:: Entries provided
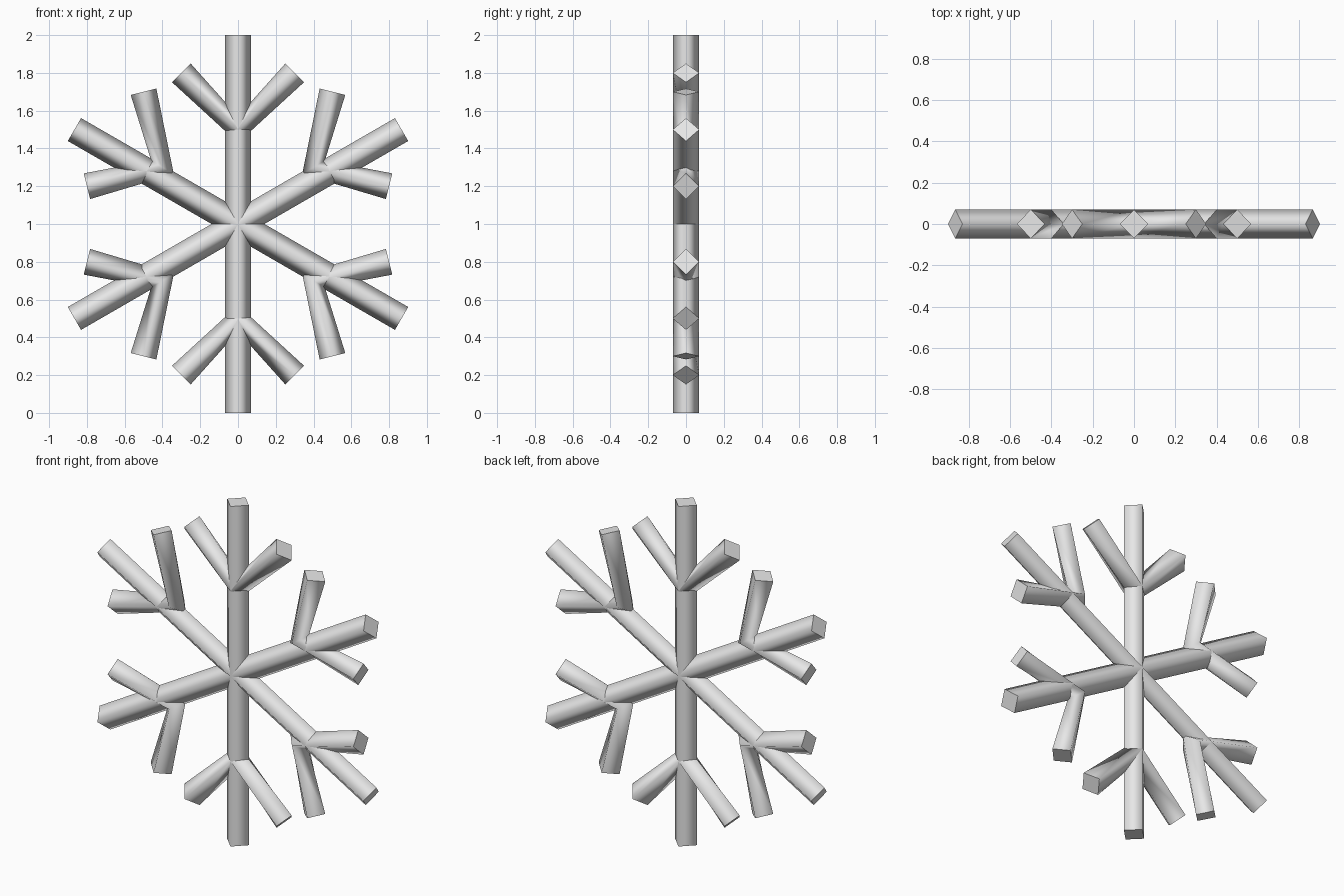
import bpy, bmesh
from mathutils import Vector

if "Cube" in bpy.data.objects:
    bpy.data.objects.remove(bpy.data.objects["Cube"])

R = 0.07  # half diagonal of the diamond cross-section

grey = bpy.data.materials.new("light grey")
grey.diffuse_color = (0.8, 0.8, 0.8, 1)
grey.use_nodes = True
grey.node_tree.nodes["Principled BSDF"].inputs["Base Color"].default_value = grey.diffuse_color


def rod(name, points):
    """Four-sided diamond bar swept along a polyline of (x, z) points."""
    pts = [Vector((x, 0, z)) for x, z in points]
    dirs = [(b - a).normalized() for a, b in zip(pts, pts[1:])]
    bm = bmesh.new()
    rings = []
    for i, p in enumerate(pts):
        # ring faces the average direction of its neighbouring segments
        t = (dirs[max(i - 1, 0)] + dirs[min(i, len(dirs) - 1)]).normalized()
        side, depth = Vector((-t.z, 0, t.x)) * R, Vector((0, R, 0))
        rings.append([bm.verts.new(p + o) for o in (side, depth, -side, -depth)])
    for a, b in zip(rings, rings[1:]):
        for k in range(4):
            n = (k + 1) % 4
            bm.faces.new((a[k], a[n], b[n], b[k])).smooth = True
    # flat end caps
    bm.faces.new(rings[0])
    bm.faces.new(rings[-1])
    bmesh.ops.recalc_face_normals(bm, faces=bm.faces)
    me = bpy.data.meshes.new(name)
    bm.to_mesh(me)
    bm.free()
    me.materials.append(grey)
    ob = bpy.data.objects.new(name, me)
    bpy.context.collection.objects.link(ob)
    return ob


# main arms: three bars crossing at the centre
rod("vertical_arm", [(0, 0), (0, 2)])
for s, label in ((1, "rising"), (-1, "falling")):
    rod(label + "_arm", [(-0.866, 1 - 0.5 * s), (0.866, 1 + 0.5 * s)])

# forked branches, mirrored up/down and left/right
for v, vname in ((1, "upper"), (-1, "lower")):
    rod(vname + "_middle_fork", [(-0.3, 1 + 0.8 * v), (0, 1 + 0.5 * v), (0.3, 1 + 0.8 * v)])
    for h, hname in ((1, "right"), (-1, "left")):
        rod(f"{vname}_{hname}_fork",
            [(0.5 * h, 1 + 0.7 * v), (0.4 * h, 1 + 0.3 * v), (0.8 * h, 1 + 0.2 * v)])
::::
▶ Exercise instructions:
Could you copy every line from the records that has "bmesh" in it?

▶ Result:
import bpy, bmesh
    bm = bmesh.new()
    bmesh.ops.recalc_face_normals(bm, faces=bm.faces)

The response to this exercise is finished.